**What the task asks:** In the listing below, find the line holding "loops += [circle(s" and the line holding "square, 0, 0.1)". Write out those two lines and all lines between, exactly, and nothing more.

**Information:**
^^^^^^^^^^^^^^^^

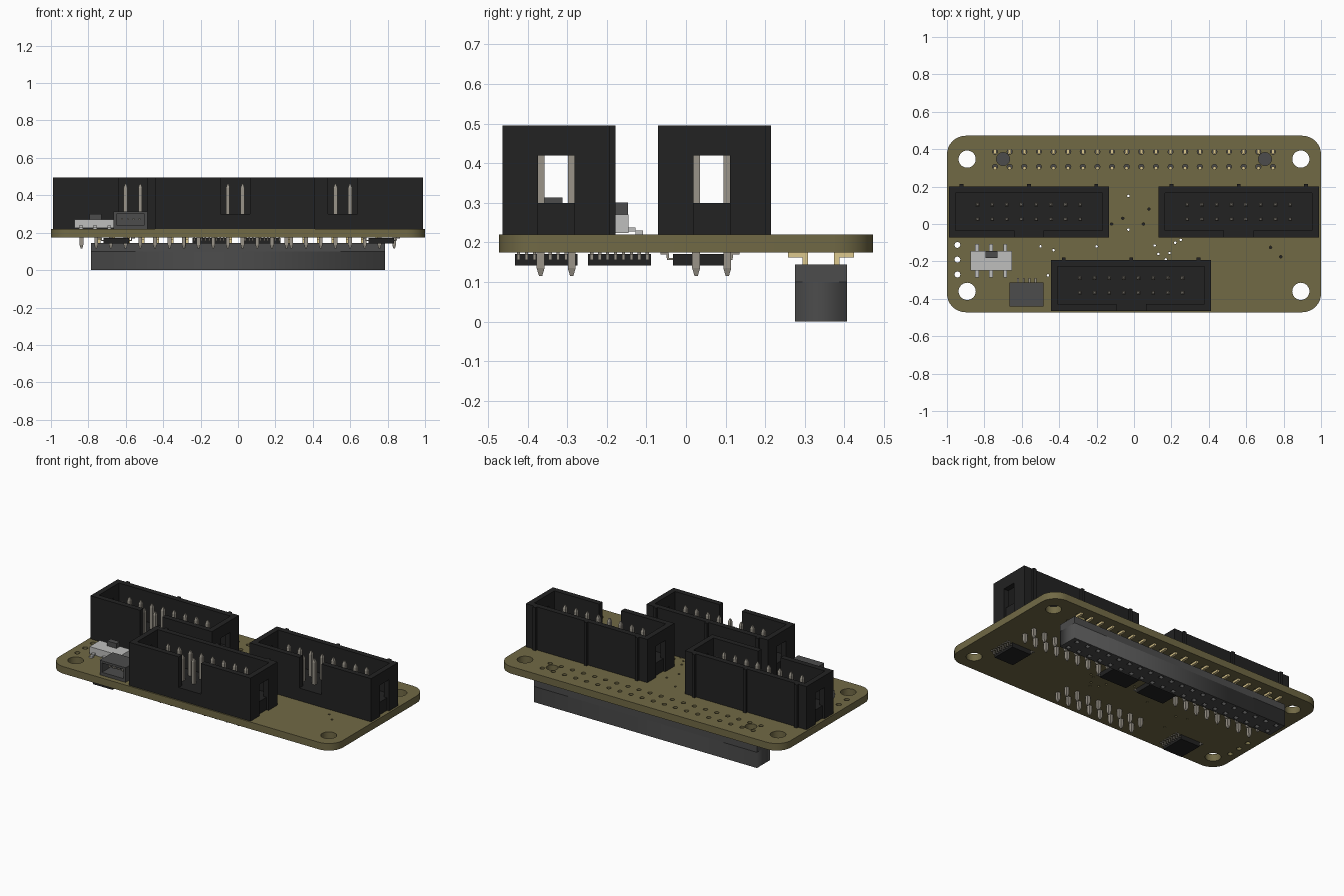
import bpy, bmesh, math
from mathutils import Matrix

if "Cube" in bpy.data.objects:
    bpy.data.objects.remove(bpy.data.objects["Cube"])


def mat(name, r, g, b):
    m = bpy.data.materials.new(name)
    m.diffuse_color = (r, g, b, 1)
    m.use_nodes = True
    m.node_tree.nodes["Principled BSDF"].inputs["Base Color"].default_value = m.diffuse_color
    return m


OLIVE = mat("olive board", 0.165, 0.142, 0.06)
BLACK = mat("black plastic", 0.016, 0.016, 0.016)
GREY = mat("dark grey plastic", 0.072, 0.072, 0.072)
METAL = mat("dull metal", 0.32, 0.295, 0.25)
GOLD = mat("gold contact", 0.72, 0.58, 0.27)
PALE = mat("pale metal", 0.52, 0.52, 0.51)


def finish(name, bm, material):
    me = bpy.data.meshes.new(name)
    bm.to_mesh(me)
    bm.free()
    me.materials.append(material)
    ob = bpy.data.objects.new(name, me)
    bpy.context.collection.objects.link(ob)
    return ob


def add_box(bm, x0, x1, y0, y1, z0, z1):
    m = Matrix.Translation(((x0 + x1) / 2, (y0 + y1) / 2, (z0 + z1) / 2))
    m = m @ Matrix.Diagonal((abs(x1 - x0), abs(y1 - y0), abs(z1 - z0), 1))
    bmesh.ops.create_cube(bm, size=1, matrix=m)


def boxes(name, material, *dims):
    bm = bmesh.new()
    for d in dims:
        add_box(bm, *d)
    return finish(name, bm, material)


def add_pin(bm, x, y, z0, z1, w=0.02, tip=0.02):
    """Square pin with a tapered tip at both ends."""
    h = w / 2
    add_box(bm, x - h, x + h, y - h, y + h, z0 + tip, z1 - tip)
    r = h * math.sqrt(2)
    turn = Matrix.Rotation(math.pi / 4, 4, 'Z')
    for z, a, b in ((z0 + tip / 2, r * 0.4, r), (z1 - tip / 2, r, r * 0.4)):
        bmesh.ops.create_cone(bm, cap_ends=True, segments=4, radius1=a, radius2=b,
                              depth=tip, matrix=Matrix.Translation((x, y, z)) @ turn)


def plate(name, material, loops, z0, z1):
    """Flat plate whose first loop is the outline and the rest are holes."""
    cu = bpy.data.curves.new(name, 'CURVE')
    cu.dimensions = '2D'
    cu.fill_mode = 'BOTH'
    cu.extrude = (z1 - z0) / 2
    for pts in loops:
        s = cu.splines.new('POLY')
        s.points.add(len(pts) - 1)
        for p, (x, y) in zip(s.points, pts):
            p.co = (x, y, 0, 1)
        s.use_cyclic_u = True
    cu.materials.append(material)
    ob = bpy.data.objects.new(name, cu)
    bpy.context.collection.objects.link(ob)
    ob.location.z = (z0 + z1) / 2
    bpy.ops.object.select_all(action='DESELECT')
    ob.select_set(True)
    bpy.context.view_layer.objects.active = ob
    bpy.ops.object.convert(target='MESH')
    return bpy.context.object


def circle(x, y, r, n=10, start=0.0):
    return [(x + r * math.cos(start + 2 * math.pi * i / n),
             y + r * math.sin(start + 2 * math.pi * i / n)) for i in range(n)]


# Circuit board with rounded corners, mounting holes, pin holes and vias
R, HX, HY = 0.1, 1.0, 0.472
outline = []
for k, (sx, sy) in enumerate(((1, 1), (-1, 1), (-1, -1), (1, -1))):
    for i in range(9):
        a = math.pi / 2 * (k + i / 8)
        outline.append((sx * (HX - R) + R * math.cos(a), sy * (HY - R) + R * math.sin(a)))
loops = [outline]
for s in (-1, 1):
    loops += [circle(s * 0.892, 0.347, 0.046, 28), circle(s * 0.892, -0.36, 0.046, 28),
              circle(s * 0.7, 0.347, 0.035, 24)]
columns = [-0.743 + 0.0782 * i for i in range(20)]
loops += [circle(x, y, 0.014) for x in columns for y in (0.306, 0.386)
          if abs(math.hypot(abs(x) - 0.7, y - 0.347)) > 0.051]
loops += [circle(-0.944, y, 0.016, 12) for y in (-0.112, -0.19, -0.27)]
vias = [(-.03, .15), (-.12, 0), (-.06, .03), (.05, 0), (.08, .08), (-.03, -.03),
        (.11, -.115), (.22, -.1), (.25, -.085), (.13, -.16), (.19, -.155), (.17, -.19),
        (-.5, -.12), (-.43, -.14), (-.2, -.12), (.73, -.125), (.785, -.175), (-.46, -.275)]
loops += [circle(x, y, 0.007, 8) for x, y in vias]
plate("circuit_board", OLIVE, loops, 0.175, 0.22)


# Shrouded headers: block, walls, key notch, end windows, back ribs and pins
def header(name, cx, cy):
    W, D, T, zb, zf, zt = 0.428, 0.136, 0.035, 0.22, 0.3, 0.495
    n, w = 0.078, 0.046
    parts = [(-W + 0.015, W - 0.015, -D, D, zb, zf),
             (-W, W, D - T, D, zf, zt),
             (-W, -n, -D, -D + T, zf, zt), (n, W, -D, -D + T, zf, zt)]
    for s in (-1, 1):
        a, b = s * (W - T), s * W
        for t in (-1, 1):
            parts.append((s * (W - 0.015), b, t * w, t * D, zb, zf))
            parts.append((a, b, t * w, t * (D - T), zf, 0.42))
        parts.append((a, b, -D + T, D - T, 0.42, zt))
    parts += [(x - 0.01, x + 0.01, D, D + 0.014, zb, zt) for x in (-0.36, 0, 0.36)]
    boxes(name + "_shroud", BLACK, *parts).location = (cx, cy, 0)
    bm = bmesh.new()
    for i in range(8):
        for t in (-1, 1):
            add_pin(bm, (i - 3.5) * 0.0785, t * 0.0393, 0.115, 0.46)
    finish(name + "_pins", bm, METAL).location = (cx, cy, 0)


header("left_header", -0.562, 0.065)
header("right_header", 0.56, 0.065)
header("front_header", -0.015, -0.328)

# Long socket under the board, with square contact openings
X, Y0, Y1 = 0.785, 0.275, 0.407
square = [circle(x, y, 0.018, 4, math.pi / 4) for x in columns for y in (0.302, 0.38)]
plate("socket_openings", GREY, [[(-X, Y0), (X, Y0), (X, Y1), (-X, Y1)]] + square, 0, 0.1)
boxes("socket_top", GREY, (-X, X, Y0, Y1, 0.1, 0.144))
leads = []
for x in columns:
    for yf, yi in ((0.258, 0.308), (0.424, 0.374)):
        s = 1 if yi > yf else -1
        leads += [(x - 0.008, x + 0.008, yf, yi, 0.162, 0.175),
                  (x - 0.008, x + 0.008, yi - s * 0.014, yi, 0.14, 0.162)]
boxes("socket_leads", GOLD, *leads)


# Small chips on the underside with gull-wing leads
def chip(name, cx, cy, length, count, turned):
    L, H = length / 2, 0.068
    bm = bmesh.new()
    add_box(bm, -L, L, -H, H, 0.142, 0.171)
    body = finish(name + "_body", bm, BLACK)
    parts = []
    for i in range(count):
        x = (i - (count - 1) / 2) * 0.02
        for s in (-1, 1):
            parts += [(x - 0.004, x + 0.004, s * H, s * 0.083, 0.156, 0.161),
                      (x - 0.004, x + 0.004, s * 0.078, s * 0.084, 0.161, 0.172),
                      (x - 0.004, x + 0.004, s * 0.079, s * 0.1, 0.17, 0.175)]
    legs = boxes(name + "_leads", METAL, *parts)
    for ob in (body, legs):
        ob.location = (cx, cy, 0)
        ob.rotation_euler.z = math.pi / 2 if turned else 0


chip("left_chip", -0.65, -0.353, 0.158, 8, True)
chip("right_chip", 0.765, -0.168, 0.158, 8, True)
chip("centre_left_chip", -0.145, 0.035, 0.195, 10, False)
chip("centre_right_chip", 0.13, 0.035, 0.195, 10, False)

# Slide switch
boxes("switch_body", PALE, (-0.873, -0.653, -0.248, -0.145, 0.224, 0.27))
boxes("switch_knob", GREY, (-0.795, -0.73, -0.181, -0.147, 0.27, 0.301))
feet = []
for x in (-0.84, -0.764, -0.688):
    for a, b, c in ((-0.145, -0.128, -0.108), (-0.248, -0.265, -0.286)):
        feet += [(x - 0.01, x + 0.01, a, b, 0.228, 0.238),
                 (x - 0.01, x + 0.01, b, c, 0.22, 0.23)]
boxes("switch_leads", PALE, *feet)

# Cable connector: shell open to the front, with contacts inside and leads behind
x0, x1, y0, y1, z0, z1 = -0.665, -0.483, -0.442, -0.312, 0.22, 0.313
boxes("cable_connector_shell", GREY,
      (x0, x1, y0, y1, z0, z0 + 0.02), (x0, x1, y0, y1, z1 - 0.014, z1),
      (x0, x0 + 0.016, y0, y1, z0, z1), (x1 - 0.016, x1, y0, y1, z0, z1),
      (x0, x1, y1 - 0.04, y1, z0, z1))
contacts = []
for i in range(4):
    x = -0.574 + (i - 1.5) * 0.031
    contacts += [(x - 0.005, x + 0.005, y0 + 0.03, y1 - 0.04, 0.267, 0.277),
                 (x - 0.005, x + 0.005, y1, y1 + 0.022, 0.22, 0.23)]
boxes("cable_connector_contacts", METAL, *contacts)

^^^^^^^^^^^^^^^^

**Response to this task:**
    loops += [circle(s * 0.892, 0.347, 0.046, 28), circle(s * 0.892, -0.36, 0.046, 28),
              circle(s * 0.7, 0.347, 0.035, 24)]
columns = [-0.743 + 0.0782 * i for i in range(20)]
loops += [circle(x, y, 0.014) for x in columns for y in (0.306, 0.386)
          if abs(math.hypot(abs(x) - 0.7, y - 0.347)) > 0.051]
loops += [circle(-0.944, y, 0.016, 12) for y in (-0.112, -0.19, -0.27)]
vias = [(-.03, .15), (-.12, 0), (-.06, .03), (.05, 0), (.08, .08), (-.03, -.03),
        (.11, -.115), (.22, -.1), (.25, -.085), (.13, -.16), (.19, -.155), (.17, -.19),
        (-.5, -.12), (-.43, -.14), (-.2, -.12), (.73, -.125), (.785, -.175), (-.46, -.275)]
loops += [circle(x, y, 0.007, 8) for x, y in vias]
plate("circuit_board", OLIVE, loops, 0.175, 0.22)


# Shrouded headers: block, walls, key notch, end windows, back ribs and pins
def header(name, cx, cy):
    W, D, T, zb, zf, zt = 0.428, 0.136, 0.035, 0.22, 0.3, 0.495
    n, w = 0.078, 0.046
    parts = [(-W + 0.015, W - 0.015, -D, D, zb, zf),
             (-W, W, D - T, D, zf, zt),
             (-W, -n, -D, -D + T, zf, zt), (n, W, -D, -D + T, zf, zt)]
    for s in (-1, 1):
        a, b = s * (W - T), s * W
        for t in (-1, 1):
            parts.append((s * (W - 0.015), b, t * w, t * D, zb, zf))
            parts.append((a, b, t * w, t * (D - T), zf, 0.42))
        parts.append((a, b, -D + T, D - T, 0.42, zt))
    parts += [(x - 0.01, x + 0.01, D, D + 0.014, zb, zt) for x in (-0.36, 0, 0.36)]
    boxes(name + "_shroud", BLACK, *parts).location = (cx, cy, 0)
    bm = bmesh.new()
    for i in range(8):
        for t in (-1, 1):
            add_pin(bm, (i - 3.5) * 0.0785, t * 0.0393, 0.115, 0.46)
    finish(name + "_pins", bm, METAL).location = (cx, cy, 0)


header("left_header", -0.562, 0.065)
header("right_header", 0.56, 0.065)
header("front_header", -0.015, -0.328)

# Long socket under the board, with square contact openings
X, Y0, Y1 = 0.785, 0.275, 0.407
square = [circle(x, y, 0.018, 4, math.pi / 4) for x in columns for y in (0.302, 0.38)]
plate("socket_openings", GREY, [[(-X, Y0), (X, Y0), (X, Y1), (-X, Y1)]] + square, 0, 0.1)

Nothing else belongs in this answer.